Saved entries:
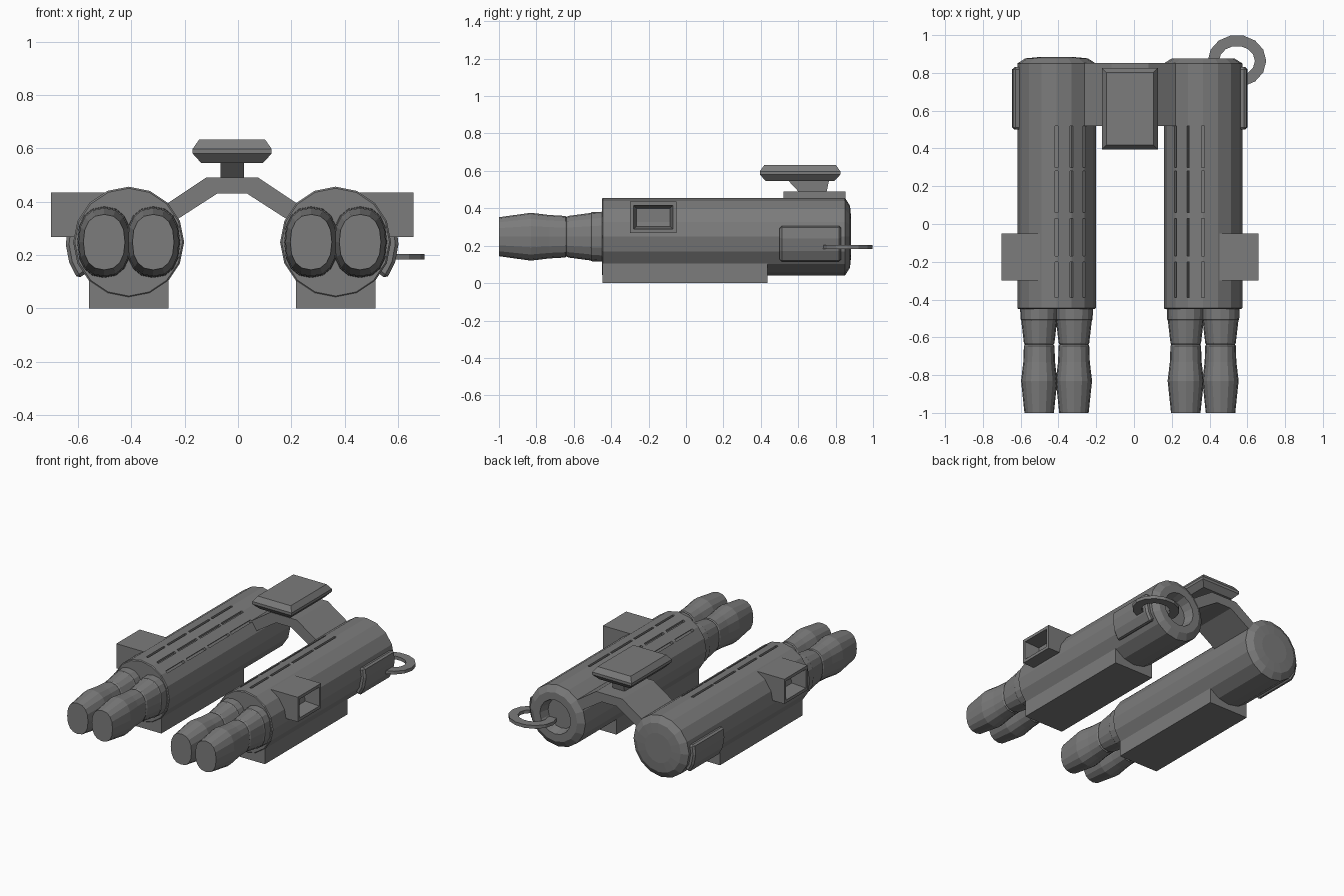
import bpy, bmesh
from math import sin, cos, pi, radians
from mathutils import Matrix, Vector

if "Cube" in bpy.data.objects:
    bpy.data.objects.remove(bpy.data.objects["Cube"])

grey = bpy.data.materials.new("dull_grey")
grey.use_nodes = True
grey.diffuse_color = (0.2, 0.2, 0.2, 1)
grey.node_tree.nodes["Principled BSDF"].inputs["Base Color"].default_value = (0.2, 0.2, 0.2, 1)

MID = -0.022      # plane of symmetry between the two tubes
OFF = 0.388       # tube offset from that plane
AXIS = 0.248      # height of the tube axis
R = 0.208         # tube radius


def finish(name, bm):
    bmesh.ops.recalc_face_normals(bm, faces=bm.faces)
    mesh = bpy.data.meshes.new(name)
    bm.to_mesh(mesh)
    bm.free()
    mesh.materials.append(grey)
    obj = bpy.data.objects.new(name, mesh)
    bpy.context.collection.objects.link(obj)
    return obj


def loft(name, loops, closed=False):
    """Skin a list of equal point loops; cap the ends unless closed."""
    bm = bmesh.new()
    rows = [[bm.verts.new(p) for p in loop] for loop in loops]
    pairs = list(zip(rows, rows[1:]))
    if closed:
        pairs.append((rows[-1], rows[0]))
    else:
        bm.faces.new(rows[0])
        bm.faces.new(rows[-1])
    n = len(rows[0])
    for a, b in pairs:
        for i in range(n):
            j = (i + 1) % n
            bm.faces.new((a[i], a[j], b[j], b[i]))
    return finish(name, bm)


def add_box(bm, x, y, z, rot=None):
    """Add a box given its ranges, optionally transformed by a matrix."""
    size = Matrix.Diagonal((x[1] - x[0], y[1] - y[0], z[1] - z[0], 1))
    place = Matrix.Translation((sum(x) / 2, sum(y) / 2, sum(z) / 2))
    bmesh.ops.create_cube(bm, size=1, matrix=(rot or Matrix()) @ place @ size)


def box(name, x, y, z):
    bm = bmesh.new()
    add_box(bm, sorted(x), y, z)
    return finish(name, bm)


def oval(x, y, rx, rz, n, power=1.0):
    """Ring around the y direction; power below 1 squares it off."""
    pts = []
    for i in range(n):
        c, s = cos(2 * pi * i / n), sin(2 * pi * i / n)
        cx = abs(c) ** power * (1 if c > 0 else -1)
        sz = abs(s) ** power * (1 if s > 0 else -1)
        pts.append((x + rx * cx, y, AXIS + rz * sz))
    return pts


def extrude_y(name, profile, y0, y1):
    return loft(name, [[(x, y, z) for x, z in profile] for y in (y0, y1)])


def rect(x0, x1, y0, y1, z):
    return [(x0, y0, z), (x1, y0, z), (x1, y1, z), (x0, y1, z)]


BARREL = [(-1, 0.078, 0.104), (-0.83, 0.096, 0.128), (-0.73, 0.084, 0.116),
          (-0.645, 0.081, 0.111), (-0.638, 0.076, 0.105), (-0.63, 0.081, 0.111),
          (-0.51, 0.095, 0.127), (-0.505, 0.099, 0.131), (-0.44, 0.101, 0.134)]
SLOTS = [(0.30, 0.52), (0.06, 0.28), (-0.17, 0.03), (-0.39, -0.20)]

for side, label in ((1, "left"), (-1, "right")):
    cx = MID + side * OFF

    # Main tube: domed back on one side, recessed socket on the other
    rings = [(-0.45, R - 0.006), (-0.445, R), (0.85, R), (0.877, 0.165)]
    rings += [(0.877, 0.115), (0.81, 0.1)] if side > 0 else [(0.883, 0.1)]
    tube = loft(label + "_tube", [oval(cx, y, r, r, 16) for y, r in rings])

    # Cooling slots cut into the top inner part of the tube
    bm = bmesh.new()
    for step in range(3):
        rot = (Matrix.Translation((cx, 0, AXIS))
               @ Matrix.Rotation(radians(-22.5 * step * side), 4, 'Y')) if side < 0 else \
              (Matrix.Translation((cx, 0, AXIS))
               @ Matrix.Rotation(radians(-22.5 * step), 4, 'Y'))
        for span in SLOTS:
            add_box(bm, (-0.008, 0.008), span, (R - 0.022, R + 0.03), rot)
    cutter = finish(label + "_slot_cutter", bm)
    cutter.hide_render = True
    cutter.hide_viewport = True
    cut = tube.modifiers.new("slots", 'BOOLEAN')
    cut.operation = 'DIFFERENCE'
    cut.solver = 'EXACT'
    cut.object = cutter

    # Pair of oval eyepiece barrels
    for k, part in ((-1, "inner"), (1, "outer")):
        bx = cx + side * k * 0.092
        loft(label + "_" + part + "_barrel",
             [oval(bx, y, rx, rz, 16, 0.85) for y, rx, rz in BARREL])

    # Rectangular foot under the tube
    box(label + "_foot", (cx - 0.149, cx + 0.149), (-0.447, 0.435), (0, 0.13))

    # Hollow box open to the outside
    def section(out, inset):
        x = MID + side * out
        y0, y1, z0, z1 = -0.3 + inset, -0.05 - inset, 0.268 + inset, 0.435 - inset
        return [(x, y0, z0), (x, y1, z0), (x, y1, z1), (x, y0, z1)]
    loft(label + "_side_box", [section(0.47, 0), section(0.68, 0),
                               section(0.68, 0.02), section(0.58, 0.035)])

    # Curved plate on the outer flank
    angles = [radians(-36 + 51 * i / 3) for i in range(4)]
    profile = [(cx + side * 0.236 * cos(a), AXIS + 0.236 * sin(a)) for a in angles]
    profile += [(cx + side * 0.18 * cos(a), AXIS + 0.18 * sin(a)) for a in reversed(angles)]
    plate = extrude_y(label + "_flank_plate", profile, 0.5, 0.83)
    bevel = plate.modifiers.new("bevel", 'BEVEL')
    bevel.width = 0.012
    bevel.segments = 1
    bevel.limit_method = 'ANGLE'

# Bent strap joining the tubes
upper = [(0.098, 0.49), (0.27, 0.375)]
lower = [(0.25, 0.305), (0.056, 0.43)]
half = upper + lower
strap = [(MID + x, z) for x, z in half] + [(MID - x, z) for x, z in reversed(half)]
extrude_y("bridge_strap", strap, 0.52, 0.853)

# Slanted post and faceted pad above the strap
loft("pad_post", [rect(MID - 0.044, MID + 0.044, 0.61, 0.75, 0.48),
                  rect(MID - 0.044, MID + 0.044, 0.545, 0.765, 0.55)])
PAD = [(0.545, 0.032), (0.58, 0.0), (0.598, 0.0), (0.632, 0.024)]
loft("top_pad", [rect(MID - 0.148 + i, MID + 0.148 - i, 0.395 + i, 0.825 - i, z)
                 for z, i in PAD])

# Flat loop at the back of the left tube
loops = []
for i in range(14):
    c, s = cos(2 * pi * i / 14), sin(2 * pi * i / 14)
    loops.append([(0.545 + rx * c, 0.863 + ry * s, z)
                  for rx, ry, z in ((0.155, 0.138, 0.182), (0.155, 0.138, 0.204),
                                    (0.095, 0.08, 0.204), (0.095, 0.08, 0.182))])
loft("strap_loop", loops, closed=True)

TASK PROMPT:
Could you set down the records above exactly, skipping any picture?

RESULT FOR THIS EXERCISE:
import bpy, bmesh
from math import sin, cos, pi, radians
from mathutils import Matrix, Vector

if "Cube" in bpy.data.objects:
    bpy.data.objects.remove(bpy.data.objects["Cube"])

grey = bpy.data.materials.new("dull_grey")
grey.use_nodes = True
grey.diffuse_color = (0.2, 0.2, 0.2, 1)
grey.node_tree.nodes["Principled BSDF"].inputs["Base Color"].default_value = (0.2, 0.2, 0.2, 1)

MID = -0.022      # plane of symmetry between the two tubes
OFF = 0.388       # tube offset from that plane
AXIS = 0.248      # height of the tube axis
R = 0.208         # tube radius


def finish(name, bm):
    bmesh.ops.recalc_face_normals(bm, faces=bm.faces)
    mesh = bpy.data.meshes.new(name)
    bm.to_mesh(mesh)
    bm.free()
    mesh.materials.append(grey)
    obj = bpy.data.objects.new(name, mesh)
    bpy.context.collection.objects.link(obj)
    return obj


def loft(name, loops, closed=False):
    """Skin a list of equal point loops; cap the ends unless closed."""
    bm = bmesh.new()
    rows = [[bm.verts.new(p) for p in loop] for loop in loops]
    pairs = list(zip(rows, rows[1:]))
    if closed:
        pairs.append((rows[-1], rows[0]))
    else:
        bm.faces.new(rows[0])
        bm.faces.new(rows[-1])
    n = len(rows[0])
    for a, b in pairs:
        for i in range(n):
            j = (i + 1) % n
            bm.faces.new((a[i], a[j], b[j], b[i]))
    return finish(name, bm)


def add_box(bm, x, y, z, rot=None):
    """Add a box given its ranges, optionally transformed by a matrix."""
    size = Matrix.Diagonal((x[1] - x[0], y[1] - y[0], z[1] - z[0], 1))
    place = Matrix.Translation((sum(x) / 2, sum(y) / 2, sum(z) / 2))
    bmesh.ops.create_cube(bm, size=1, matrix=(rot or Matrix()) @ place @ size)


def box(name, x, y, z):
    bm = bmesh.new()
    add_box(bm, sorted(x), y, z)
    return finish(name, bm)


def oval(x, y, rx, rz, n, power=1.0):
    """Ring around the y direction; power below 1 squares it off."""
    pts = []
    for i in range(n):
        c, s = cos(2 * pi * i / n), sin(2 * pi * i / n)
        cx = abs(c) ** power * (1 if c > 0 else -1)
        sz = abs(s) ** power * (1 if s > 0 else -1)
        pts.append((x + rx * cx, y, AXIS + rz * sz))
    return pts


def extrude_y(name, profile, y0, y1):
    return loft(name, [[(x, y, z) for x, z in profile] for y in (y0, y1)])


def rect(x0, x1, y0, y1, z):
    return [(x0, y0, z), (x1, y0, z), (x1, y1, z), (x0, y1, z)]


BARREL = [(-1, 0.078, 0.104), (-0.83, 0.096, 0.128), (-0.73, 0.084, 0.116),
          (-0.645, 0.081, 0.111), (-0.638, 0.076, 0.105), (-0.63, 0.081, 0.111),
          (-0.51, 0.095, 0.127), (-0.505, 0.099, 0.131), (-0.44, 0.101, 0.134)]
SLOTS = [(0.30, 0.52), (0.06, 0.28), (-0.17, 0.03), (-0.39, -0.20)]

for side, label in ((1, "left"), (-1, "right")):
    cx = MID + side * OFF

    # Main tube: domed back on one side, recessed socket on the other
    rings = [(-0.45, R - 0.006), (-0.445, R), (0.85, R), (0.877, 0.165)]
    rings += [(0.877, 0.115), (0.81, 0.1)] if side > 0 else [(0.883, 0.1)]
    tube = loft(label + "_tube", [oval(cx, y, r, r, 16) for y, r in rings])

    # Cooling slots cut into the top inner part of the tube
    bm = bmesh.new()
    for step in range(3):
        rot = (Matrix.Translation((cx, 0, AXIS))
               @ Matrix.Rotation(radians(-22.5 * step * side), 4, 'Y')) if side < 0 else \
              (Matrix.Translation((cx, 0, AXIS))
               @ Matrix.Rotation(radians(-22.5 * step), 4, 'Y'))
        for span in SLOTS:
            add_box(bm, (-0.008, 0.008), span, (R - 0.022, R + 0.03), rot)
    cutter = finish(label + "_slot_cutter", bm)
    cutter.hide_render = True
    cutter.hide_viewport = True
    cut = tube.modifiers.new("slots", 'BOOLEAN')
    cut.operation = 'DIFFERENCE'
    cut.solver = 'EXACT'
    cut.object = cutter

    # Pair of oval eyepiece barrels
    for k, part in ((-1, "inner"), (1, "outer")):
        bx = cx + side * k * 0.092
        loft(label + "_" + part + "_barrel",
             [oval(bx, y, rx, rz, 16, 0.85) for y, rx, rz in BARREL])

    # Rectangular foot under the tube
    box(label + "_foot", (cx - 0.149, cx + 0.149), (-0.447, 0.435), (0, 0.13))

    # Hollow box open to the outside
    def section(out, inset):
        x = MID + side * out
        y0, y1, z0, z1 = -0.3 + inset, -0.05 - inset, 0.268 + inset, 0.435 - inset
        return [(x, y0, z0), (x, y1, z0), (x, y1, z1), (x, y0, z1)]
    loft(label + "_side_box", [section(0.47, 0), section(0.68, 0),
                               section(0.68, 0.02), section(0.58, 0.035)])

    # Curved plate on the outer flank
    angles = [radians(-36 + 51 * i / 3) for i in range(4)]
    profile = [(cx + side * 0.236 * cos(a), AXIS + 0.236 * sin(a)) for a in angles]
    profile += [(cx + side * 0.18 * cos(a), AXIS + 0.18 * sin(a)) for a in reversed(angles)]
    plate = extrude_y(label + "_flank_plate", profile, 0.5, 0.83)
    bevel = plate.modifiers.new("bevel", 'BEVEL')
    bevel.width = 0.012
    bevel.segments = 1
    bevel.limit_method = 'ANGLE'

# Bent strap joining the tubes
upper = [(0.098, 0.49), (0.27, 0.375)]
lower = [(0.25, 0.305), (0.056, 0.43)]
half = upper + lower
strap = [(MID + x, z) for x, z in half] + [(MID - x, z) for x, z in reversed(half)]
extrude_y("bridge_strap", strap, 0.52, 0.853)

# Slanted post and faceted pad above the strap
loft("pad_post", [rect(MID - 0.044, MID + 0.044, 0.61, 0.75, 0.48),
                  rect(MID - 0.044, MID + 0.044, 0.545, 0.765, 0.55)])
PAD = [(0.545, 0.032), (0.58, 0.0), (0.598, 0.0), (0.632, 0.024)]
loft("top_pad", [rect(MID - 0.148 + i, MID + 0.148 - i, 0.395 + i, 0.825 - i, z)
                 for z, i in PAD])

# Flat loop at the back of the left tube
loops = []
for i in range(14):
    c, s = cos(2 * pi * i / 14), sin(2 * pi * i / 14)
    loops.append([(0.545 + rx * c, 0.863 + ry * s, z)
                  for rx, ry, z in ((0.155, 0.138, 0.182), (0.155, 0.138, 0.204),
                                    (0.095, 0.08, 0.204), (0.095, 0.08, 0.182))])
loft("strap_loop", loops, closed=True)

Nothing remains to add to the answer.